*** Opening Exercise material ***
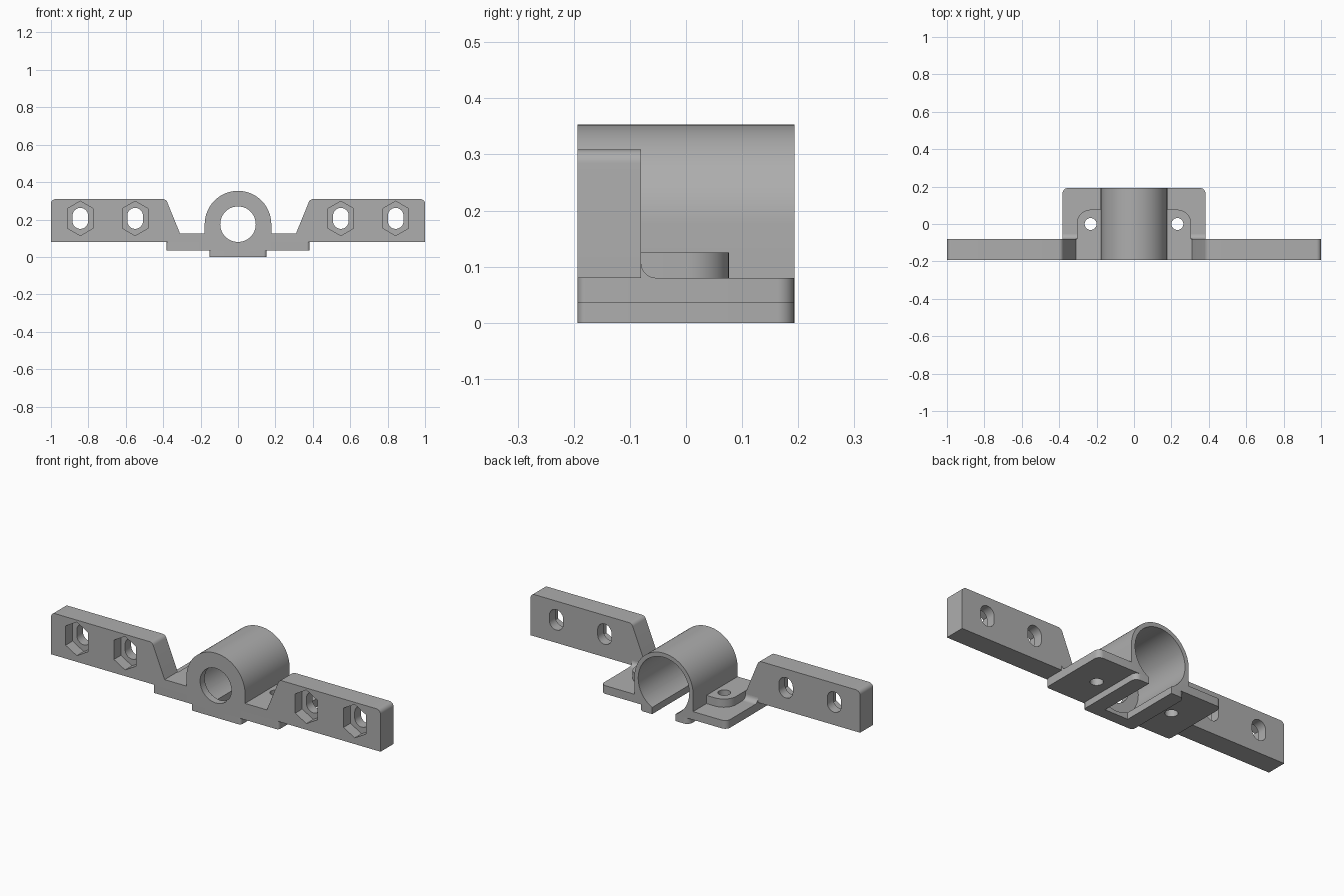
import bpy, bmesh
from math import sin, cos, tan, pi, radians
from mathutils import Vector

if "Cube" in bpy.data.objects:
    bpy.data.objects.remove(bpy.data.objects["Cube"])

grey = bpy.data.materials.new("plain grey")
grey.use_nodes = True
colour = (0.42, 0.42, 0.42, 1)
grey.diffuse_color = colour
grey.node_tree.nodes["Principled BSDF"].inputs["Base Color"].default_value = colour

FRONT, BACK, ARM_BACK = -0.193, 0.193, -0.08
BORE_Z, OUTER_R, PLATE_TOP = 0.175, 0.178, 0.08


def rounded(corners, steps=8):
    """Outline from (u, v, radius) corners, with arcs at the rounded ones."""
    out = []
    for i, (u, v, r) in enumerate(corners):
        p = Vector((u, v))
        if not r:
            out.append(p)
            continue
        a = (Vector(corners[i - 1][:2]) - p).normalized()
        b = (Vector(corners[(i + 1) % len(corners)][:2]) - p).normalized()
        half = a.angle(b) / 2
        centre = p + (a + b).normalized() * (r / sin(half))
        start = p + a * (r / tan(half)) - centre
        end = p + b * (r / tan(half)) - centre
        sweep = pi - 2 * half
        for k in range(steps + 1):
            t = k / steps
            out.append(centre + (start * sin((1 - t) * sweep)
                                 + end * sin(t * sweep)) / sin(sweep))
    return out


def arc(u, v, r, start, stop, steps):
    angles = [radians(start + (stop - start) * k / steps) for k in range(steps + 1)]
    return [(u + r * cos(a), v + r * sin(a)) for a in angles]


def circle(u, v, r, steps=48):
    return arc(u, v, r, 0, 360, steps)[:-1]


def prism(name, outline, axis, lo, hi):
    """Extrude an outline along one axis."""
    place = {"x": lambda u, v, t: (t, u, v),
             "y": lambda u, v, t: (u, t, v),
             "z": lambda u, v, t: (u, v, t)}[axis]
    bm = bmesh.new()
    low = [bm.verts.new(place(u, v, lo)) for u, v in outline]
    high = [bm.verts.new(place(u, v, hi)) for u, v in outline]
    bm.faces.new(low)
    bm.faces.new(high)
    for i in range(len(low)):
        bm.faces.new((low[i - 1], low[i], high[i], high[i - 1]))
    bmesh.ops.recalc_face_normals(bm, faces=bm.faces)
    mesh = bpy.data.meshes.new(name)
    bm.to_mesh(mesh)
    bm.free()
    mesh.materials.append(grey)
    obj = bpy.data.objects.new(name, mesh)
    bpy.context.collection.objects.link(obj)
    return obj


def finish(obj, cutters=()):
    """Cut the holes, then smooth the curved faces."""
    bpy.ops.object.select_all(action="DESELECT")
    bpy.context.view_layer.objects.active = obj
    obj.select_set(True)
    for cutter in cutters:
        mod = obj.modifiers.new("cut", "BOOLEAN")
        mod.operation, mod.solver, mod.object = "DIFFERENCE", "EXACT", cutter
        bpy.ops.object.modifier_apply(modifier=mod.name)
    bpy.ops.object.shade_smooth_by_angle(angle=radians(30))


def slab(name, half, lo, hi):
    return prism(name, rounded([(-half, FRONT, 0.015), (half, FRONT, 0.015),
                                (half, BACK, 0.03), (-half, BACK, 0.03)]), "z", lo, hi)


# Cutters for the bore, front opening, bottom slot and screw holes
bore = prism("bore_cutter", circle(0, BORE_Z, 0.155, 64), "y", -0.153, 0.3)
opening = prism("opening_cutter", circle(0, BORE_Z, 0.095), "y", -0.3, 0)
slot = prism("slot_cutter", [(-0.07, -0.13), (0.07, -0.13), (0.07, 0.3), (-0.07, 0.3)],
             "z", -0.1, 0.1)
screws = [prism("screw_cutter", circle(s * 0.232, 0, 0.032, 32), "z", -0.1, 0.2)
          for s in (-1, 1)]
helpers = [bore, opening, slot] + screws

# Barrel housing: round top on straight sides
housing = prism("barrel_housing",
                [(-OUTER_R, PLATE_TOP), (OUTER_R, PLATE_TOP)]
                + arc(0, BORE_Z, OUTER_R, 0, 180, 48), "y", FRONT, BACK)
finish(housing, [bore, opening])

# Base plate and the narrow rail beneath it
finish(slab("base_plate", 0.382, 0.035, PLATE_TOP), [bore, slot] + screws)
finish(slab("bottom_rail", 0.152, 0, 0.035), [bore, slot])

for s, side in ((-1, "right"), (1, "left")):
    # Mounting arm with a sloped inner end
    arm = prism(side + "_arm",
                rounded([(s * OUTER_R, PLATE_TOP, 0), (s, PLATE_TOP, 0),
                         (s, 0.309, 0.025), (s * 0.385, 0.309, 0.025),
                         (s * 0.31, 0.125, 0), (s * OUTER_R, 0.125, 0)]),
                "y", FRONT, ARM_BACK)
    # Elongated bolt holes with hexagonal nut pockets
    cuts = []
    for x in (0.55, 0.843):
        x, z, stretch = s * x, 0.206, 0.014
        hexagon = [(u, v + (stretch if v > z else -stretch))
                   for u, v in arc(x, z, 0.078, 30, 330, 5)]
        hole = (arc(x, z + stretch, 0.042, 0, 180, 16)
                + arc(x, z - stretch, 0.042, 180, 360, 16))
        cuts.append(prism("pocket_cutter", hexagon, "y", -0.3, -0.133))
        cuts.append(prism("bolt_cutter", hole, "y", -0.3, 0.1))
    finish(arm, cuts)
    helpers += cuts

    # Screw boss beside the barrel
    boss = prism(side + "_screw_boss",
                 rounded([(s * OUTER_R, ARM_BACK, 0), (s * 0.306, ARM_BACK, 0),
                          (s * 0.306, 0.077, 0.075), (s * OUTER_R, 0.077, 0)]),
                 "z", PLATE_TOP, 0.125)
    finish(boss, screws)

    # Concave fillet between arm and plate
    r = 0.027
    fillet = prism(side + "_fillet",
                   [(ARM_BACK, PLATE_TOP)]
                   + arc(ARM_BACK + r, PLATE_TOP + r, r, 270, 180, 8),
                   "x", s * 0.306, s * 0.382)
    finish(fillet)

for helper in helpers:
    bpy.data.objects.remove(helper)
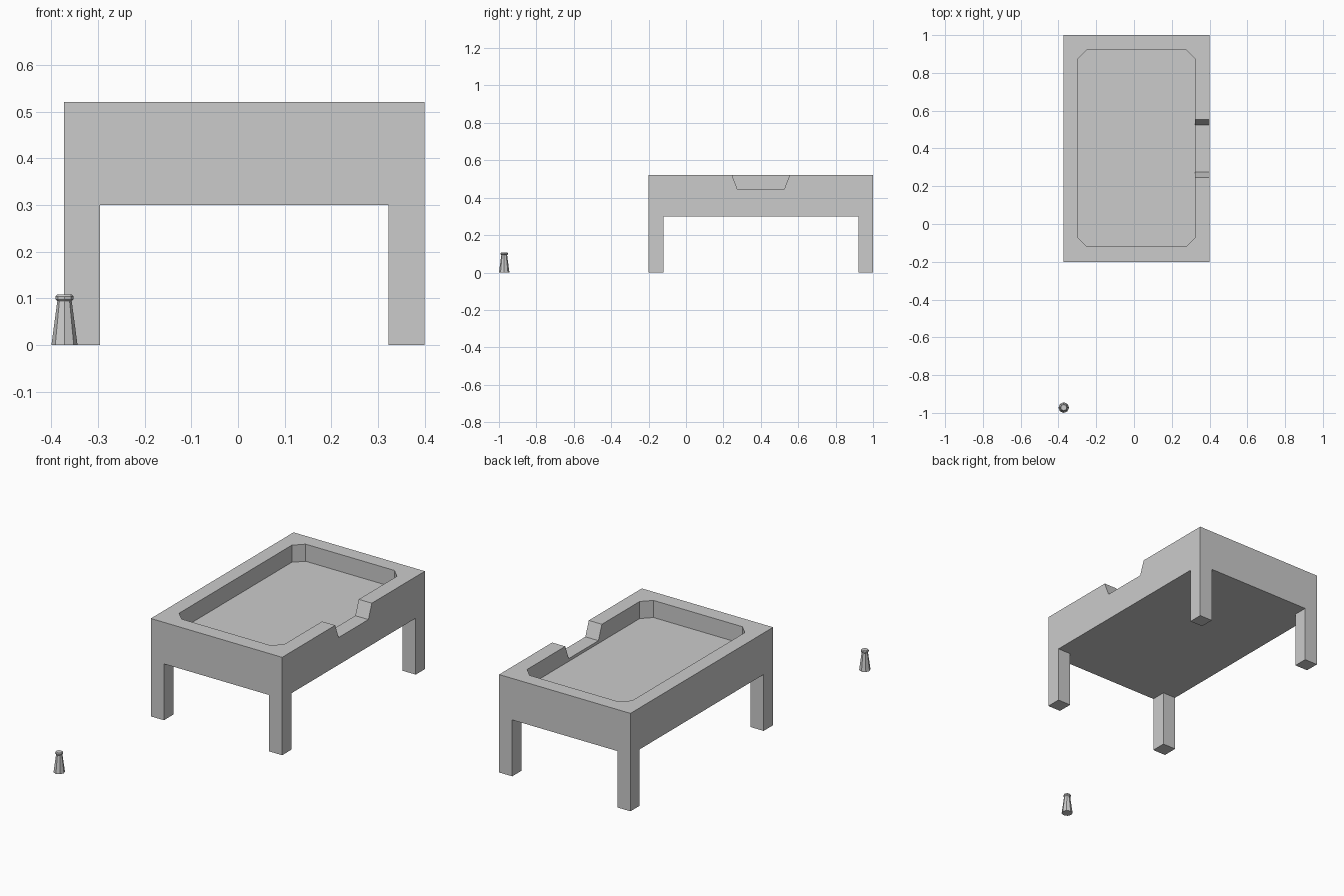
import bpy, bmesh, math
from mathutils import Vector

if "Cube" in bpy.data.objects:
    bpy.data.objects.remove(bpy.data.objects["Cube"])


def prism(name, points, offset):
    """Extrude a flat polygon of 3D points along an offset."""
    bm = bmesh.new()
    face = bm.faces.new([bm.verts.new(p) for p in points])
    ext = bmesh.ops.extrude_face_region(bm, geom=[face])
    verts = [g for g in ext["geom"] if isinstance(g, bmesh.types.BMVert)]
    bmesh.ops.translate(bm, verts=verts, vec=Vector(offset))
    # the starting face may be kept or consumed by the extrusion
    if not face.is_valid:
        bmesh.ops.holes_fill(bm, edges=bm.edges[:])
    bmesh.ops.recalc_face_normals(bm, faces=bm.faces[:])
    mesh = bpy.data.meshes.new(name)
    bm.to_mesh(mesh)
    bm.free()
    obj = bpy.data.objects.new(name, mesh)
    bpy.context.collection.objects.link(obj)
    return obj


def box(name, x0, x1, y0, y1, z0, z1):
    return prism(name, [(x0, y0, z0), (x1, y0, z0), (x1, y1, z0), (x0, y1, z0)], (0, 0, z1 - z0))


X0, X1, Y0, Y1, TOP = -0.373, 0.4, -0.2, 1.0, 0.521
LEG, APRON, FLOOR, CH = 0.077, 0.3, 0.43, 0.048
xi0, xi1, yi0, yi1 = X0 + LEG, X1 - LEG, Y0 + LEG + 0.003, Y1 - LEG

# Table block, carved into legs, tray and side notch
table = box("table", X0, X1, Y0, Y1, 0, TOP)
cutters = [
    box("gap_across", X0 - 0.1, X1 + 0.1, yi0, yi1, -0.1, APRON),
    box("gap_along", xi0, xi1, Y0 - 0.1, Y1 + 0.1, -0.1, APRON),
    # chamfered tray recess
    prism("tray_recess", [(x, y, FLOOR) for x, y in (
        (xi0 + CH, yi0), (xi1 - CH, yi0), (xi1, yi0 + CH), (xi1, yi1 - CH),
        (xi1 - CH, yi1), (xi0 + CH, yi1), (xi0, yi1 - CH), (xi0, yi0 + CH))], (0, 0, 0.2)),
    # tapered notch in the right rim, sides continued above the rim
    prism("rim_notch", [(xi1 - 0.05, y, z) for y, z in (
        (0.275, 0.445), (0.525, 0.445), (0.583, 0.597), (0.217, 0.597))], (0.2, 0, 0)),
]
for c in cutters:
    mod = table.modifiers.new(c.name, 'BOOLEAN')
    mod.operation, mod.solver, mod.object = 'DIFFERENCE', 'EXACT', c
    c.hide_render = True
bpy.context.view_layer.update()
carved = bpy.data.meshes.new_from_object(table.evaluated_get(bpy.context.evaluated_depsgraph_get()))
table.modifiers.clear()
table.data = carved
for c in cutters:
    bpy.data.objects.remove(c)

# Small eight-sided bottle with a rolled lip
profile = [(0.028, 0), (0.0155, 0.094), (0.0195, 0.098), (0.0195, 0.104), (0.016, 0.108)]
bm = bmesh.new()
rings = [[bm.verts.new((r * math.cos(i * math.pi / 4) - 0.372, r * math.sin(i * math.pi / 4) - 0.972, z))
          for i in range(8)] for r, z in profile]
for a, b in zip(rings, rings[1:]):
    for i in range(8):
        j = (i + 1) % 8
        bm.faces.new((a[i], a[j], b[j], b[i]))
bm.faces.new(rings[0][::-1])
bm.faces.new(rings[-1])
mesh = bpy.data.meshes.new("bottle")
bm.to_mesh(mesh)
bm.free()
bpy.context.collection.objects.link(bpy.data.objects.new("bottle", mesh))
*** Closing Exercise material ***
In the data above, find the line with "finish(housing, [bore, opening])" and the line with "# Mounting arm with a sloped inner end". Retype both, plus every line between them, exactly.

Solution for this exercise:
finish(housing, [bore, opening])

# Base plate and the narrow rail beneath it
finish(slab("base_plate", 0.382, 0.035, PLATE_TOP), [bore, slot] + screws)
finish(slab("bottom_rail", 0.152, 0, 0.035), [bore, slot])

for s, side in ((-1, "right"), (1, "left")):
    # Mounting arm with a sloped inner end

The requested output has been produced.